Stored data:

----------------------------------------

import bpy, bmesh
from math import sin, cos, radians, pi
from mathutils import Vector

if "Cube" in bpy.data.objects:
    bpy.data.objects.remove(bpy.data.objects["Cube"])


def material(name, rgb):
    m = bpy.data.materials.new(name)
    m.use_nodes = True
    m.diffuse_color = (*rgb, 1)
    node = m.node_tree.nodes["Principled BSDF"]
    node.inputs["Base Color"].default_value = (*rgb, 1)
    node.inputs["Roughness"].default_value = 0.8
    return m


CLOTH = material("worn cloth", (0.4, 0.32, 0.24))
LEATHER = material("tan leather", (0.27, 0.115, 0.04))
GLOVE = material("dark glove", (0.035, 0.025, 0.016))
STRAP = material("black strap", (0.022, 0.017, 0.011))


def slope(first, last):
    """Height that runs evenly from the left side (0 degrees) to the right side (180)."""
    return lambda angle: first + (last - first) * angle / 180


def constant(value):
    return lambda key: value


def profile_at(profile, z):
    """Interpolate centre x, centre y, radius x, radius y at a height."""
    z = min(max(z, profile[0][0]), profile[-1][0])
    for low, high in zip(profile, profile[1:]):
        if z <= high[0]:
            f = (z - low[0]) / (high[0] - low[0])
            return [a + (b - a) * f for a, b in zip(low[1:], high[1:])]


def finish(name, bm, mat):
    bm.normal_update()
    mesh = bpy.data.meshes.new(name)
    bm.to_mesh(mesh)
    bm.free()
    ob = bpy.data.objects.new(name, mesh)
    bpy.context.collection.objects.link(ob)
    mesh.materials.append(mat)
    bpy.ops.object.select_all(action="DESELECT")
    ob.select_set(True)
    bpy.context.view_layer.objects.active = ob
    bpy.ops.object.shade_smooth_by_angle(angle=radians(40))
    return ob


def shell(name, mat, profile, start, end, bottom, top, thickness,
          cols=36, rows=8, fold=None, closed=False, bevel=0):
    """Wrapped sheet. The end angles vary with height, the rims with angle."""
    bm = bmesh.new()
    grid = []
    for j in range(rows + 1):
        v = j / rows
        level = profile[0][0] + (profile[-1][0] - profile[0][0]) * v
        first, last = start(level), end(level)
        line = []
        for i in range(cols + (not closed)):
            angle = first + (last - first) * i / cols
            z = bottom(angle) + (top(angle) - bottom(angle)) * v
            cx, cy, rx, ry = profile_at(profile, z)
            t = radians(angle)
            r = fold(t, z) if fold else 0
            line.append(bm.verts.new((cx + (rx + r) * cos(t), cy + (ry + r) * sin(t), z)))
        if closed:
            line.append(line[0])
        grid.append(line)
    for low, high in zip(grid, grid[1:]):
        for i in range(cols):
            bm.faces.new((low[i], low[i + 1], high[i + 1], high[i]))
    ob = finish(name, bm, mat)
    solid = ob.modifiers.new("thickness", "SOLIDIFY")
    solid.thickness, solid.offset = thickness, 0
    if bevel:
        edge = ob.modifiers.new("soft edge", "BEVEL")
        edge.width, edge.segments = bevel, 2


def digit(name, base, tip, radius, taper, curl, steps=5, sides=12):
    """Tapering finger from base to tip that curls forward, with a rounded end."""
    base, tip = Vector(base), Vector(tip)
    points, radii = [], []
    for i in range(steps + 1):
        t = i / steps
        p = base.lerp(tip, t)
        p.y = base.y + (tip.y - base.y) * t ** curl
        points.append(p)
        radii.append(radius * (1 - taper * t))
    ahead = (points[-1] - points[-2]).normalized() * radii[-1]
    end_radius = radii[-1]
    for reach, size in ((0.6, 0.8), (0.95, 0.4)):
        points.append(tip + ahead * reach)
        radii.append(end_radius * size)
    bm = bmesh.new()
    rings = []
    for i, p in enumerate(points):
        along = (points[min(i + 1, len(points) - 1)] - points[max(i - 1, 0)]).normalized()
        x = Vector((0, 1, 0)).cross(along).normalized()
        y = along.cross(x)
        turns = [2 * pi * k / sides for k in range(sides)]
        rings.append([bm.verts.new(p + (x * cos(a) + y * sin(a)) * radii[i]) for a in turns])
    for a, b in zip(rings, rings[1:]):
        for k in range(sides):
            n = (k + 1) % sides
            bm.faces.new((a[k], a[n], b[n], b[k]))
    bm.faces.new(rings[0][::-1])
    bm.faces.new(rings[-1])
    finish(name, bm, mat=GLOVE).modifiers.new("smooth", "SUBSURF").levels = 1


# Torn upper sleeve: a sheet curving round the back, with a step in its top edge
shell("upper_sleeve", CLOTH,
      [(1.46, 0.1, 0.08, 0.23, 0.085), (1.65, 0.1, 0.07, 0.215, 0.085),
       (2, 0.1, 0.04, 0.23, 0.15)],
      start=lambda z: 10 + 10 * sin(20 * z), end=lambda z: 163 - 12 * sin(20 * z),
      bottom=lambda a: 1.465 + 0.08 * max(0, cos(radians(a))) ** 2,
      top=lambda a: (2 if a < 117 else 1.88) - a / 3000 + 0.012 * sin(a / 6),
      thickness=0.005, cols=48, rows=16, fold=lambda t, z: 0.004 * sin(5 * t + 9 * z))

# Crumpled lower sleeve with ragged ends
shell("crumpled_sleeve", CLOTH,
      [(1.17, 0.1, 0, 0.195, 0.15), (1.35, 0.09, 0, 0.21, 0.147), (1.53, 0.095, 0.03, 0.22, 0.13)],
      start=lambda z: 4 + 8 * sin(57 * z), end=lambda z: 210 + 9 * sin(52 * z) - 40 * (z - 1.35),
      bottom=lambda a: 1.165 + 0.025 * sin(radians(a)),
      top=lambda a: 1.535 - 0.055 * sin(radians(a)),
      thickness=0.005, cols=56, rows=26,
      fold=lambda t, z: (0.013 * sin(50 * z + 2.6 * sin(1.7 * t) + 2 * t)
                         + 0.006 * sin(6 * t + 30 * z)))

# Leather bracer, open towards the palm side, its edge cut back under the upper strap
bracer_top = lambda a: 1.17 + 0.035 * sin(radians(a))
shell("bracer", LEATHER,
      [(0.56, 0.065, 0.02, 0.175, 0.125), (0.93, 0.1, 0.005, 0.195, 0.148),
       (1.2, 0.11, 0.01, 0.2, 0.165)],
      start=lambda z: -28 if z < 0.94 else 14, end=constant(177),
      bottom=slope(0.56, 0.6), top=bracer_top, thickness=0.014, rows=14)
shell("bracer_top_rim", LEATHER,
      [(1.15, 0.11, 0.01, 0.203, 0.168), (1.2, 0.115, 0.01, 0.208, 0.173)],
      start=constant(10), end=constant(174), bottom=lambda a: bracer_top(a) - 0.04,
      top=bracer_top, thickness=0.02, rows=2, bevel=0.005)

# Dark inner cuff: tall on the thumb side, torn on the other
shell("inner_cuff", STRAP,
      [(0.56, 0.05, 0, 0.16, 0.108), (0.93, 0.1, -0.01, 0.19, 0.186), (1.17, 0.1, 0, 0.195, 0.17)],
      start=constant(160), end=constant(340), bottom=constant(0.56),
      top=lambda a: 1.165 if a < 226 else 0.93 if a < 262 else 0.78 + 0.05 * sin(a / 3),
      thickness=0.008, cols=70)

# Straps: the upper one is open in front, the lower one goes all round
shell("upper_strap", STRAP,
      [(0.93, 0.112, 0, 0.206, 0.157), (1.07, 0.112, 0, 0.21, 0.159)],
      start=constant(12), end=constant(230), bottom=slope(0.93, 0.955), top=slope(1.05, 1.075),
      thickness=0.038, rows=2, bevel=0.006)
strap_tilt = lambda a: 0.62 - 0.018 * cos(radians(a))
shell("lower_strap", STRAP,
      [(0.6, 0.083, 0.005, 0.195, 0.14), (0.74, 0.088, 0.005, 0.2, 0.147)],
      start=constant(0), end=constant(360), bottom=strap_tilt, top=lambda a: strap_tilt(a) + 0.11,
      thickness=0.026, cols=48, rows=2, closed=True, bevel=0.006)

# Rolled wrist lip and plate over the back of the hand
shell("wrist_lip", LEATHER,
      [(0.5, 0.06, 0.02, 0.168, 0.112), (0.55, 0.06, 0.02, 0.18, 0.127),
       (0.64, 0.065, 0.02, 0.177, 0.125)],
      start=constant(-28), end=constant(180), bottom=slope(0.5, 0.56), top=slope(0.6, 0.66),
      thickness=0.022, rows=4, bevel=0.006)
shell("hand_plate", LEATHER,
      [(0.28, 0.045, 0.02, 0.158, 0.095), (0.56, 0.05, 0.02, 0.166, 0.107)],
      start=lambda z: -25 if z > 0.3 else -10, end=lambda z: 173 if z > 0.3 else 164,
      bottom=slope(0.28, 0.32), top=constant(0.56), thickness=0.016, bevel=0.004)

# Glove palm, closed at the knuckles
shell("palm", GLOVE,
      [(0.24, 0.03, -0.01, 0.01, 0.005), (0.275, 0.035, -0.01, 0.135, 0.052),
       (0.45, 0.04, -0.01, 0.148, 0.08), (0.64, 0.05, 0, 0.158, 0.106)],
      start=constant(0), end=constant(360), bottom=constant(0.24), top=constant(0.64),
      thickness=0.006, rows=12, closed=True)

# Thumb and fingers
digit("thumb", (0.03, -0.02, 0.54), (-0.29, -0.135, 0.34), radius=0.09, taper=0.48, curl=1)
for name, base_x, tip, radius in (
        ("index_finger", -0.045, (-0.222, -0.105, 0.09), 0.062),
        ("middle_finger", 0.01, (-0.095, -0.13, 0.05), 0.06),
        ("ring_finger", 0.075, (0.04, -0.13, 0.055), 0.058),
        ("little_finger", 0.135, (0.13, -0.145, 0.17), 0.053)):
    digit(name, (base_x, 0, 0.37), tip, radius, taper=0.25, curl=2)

----------------------------------------

# WORK TO BE COMPLETED
Each line from the one with "# Rolled wrist" through the end of the records above should be written out exactly. No other line should appear.

# ANSWER
# Rolled wrist lip and plate over the back of the hand
shell("wrist_lip", LEATHER,
      [(0.5, 0.06, 0.02, 0.168, 0.112), (0.55, 0.06, 0.02, 0.18, 0.127),
       (0.64, 0.065, 0.02, 0.177, 0.125)],
      start=constant(-28), end=constant(180), bottom=slope(0.5, 0.56), top=slope(0.6, 0.66),
      thickness=0.022, rows=4, bevel=0.006)
shell("hand_plate", LEATHER,
      [(0.28, 0.045, 0.02, 0.158, 0.095), (0.56, 0.05, 0.02, 0.166, 0.107)],
      start=lambda z: -25 if z > 0.3 else -10, end=lambda z: 173 if z > 0.3 else 164,
      bottom=slope(0.28, 0.32), top=constant(0.56), thickness=0.016, bevel=0.004)

# Glove palm, closed at the knuckles
shell("palm", GLOVE,
      [(0.24, 0.03, -0.01, 0.01, 0.005), (0.275, 0.035, -0.01, 0.135, 0.052),
       (0.45, 0.04, -0.01, 0.148, 0.08), (0.64, 0.05, 0, 0.158, 0.106)],
      start=constant(0), end=constant(360), bottom=constant(0.24), top=constant(0.64),
      thickness=0.006, rows=12, closed=True)

# Thumb and fingers
digit("thumb", (0.03, -0.02, 0.54), (-0.29, -0.135, 0.34), radius=0.09, taper=0.48, curl=1)
for name, base_x, tip, radius in (
        ("index_finger", -0.045, (-0.222, -0.105, 0.09), 0.062),
        ("middle_finger", 0.01, (-0.095, -0.13, 0.05), 0.06),
        ("ring_finger", 0.075, (0.04, -0.13, 0.055), 0.058),
        ("little_finger", 0.135, (0.13, -0.145, 0.17), 0.053)):
    digit(name, (base_x, 0, 0.37), tip, radius, taper=0.25, curl=2)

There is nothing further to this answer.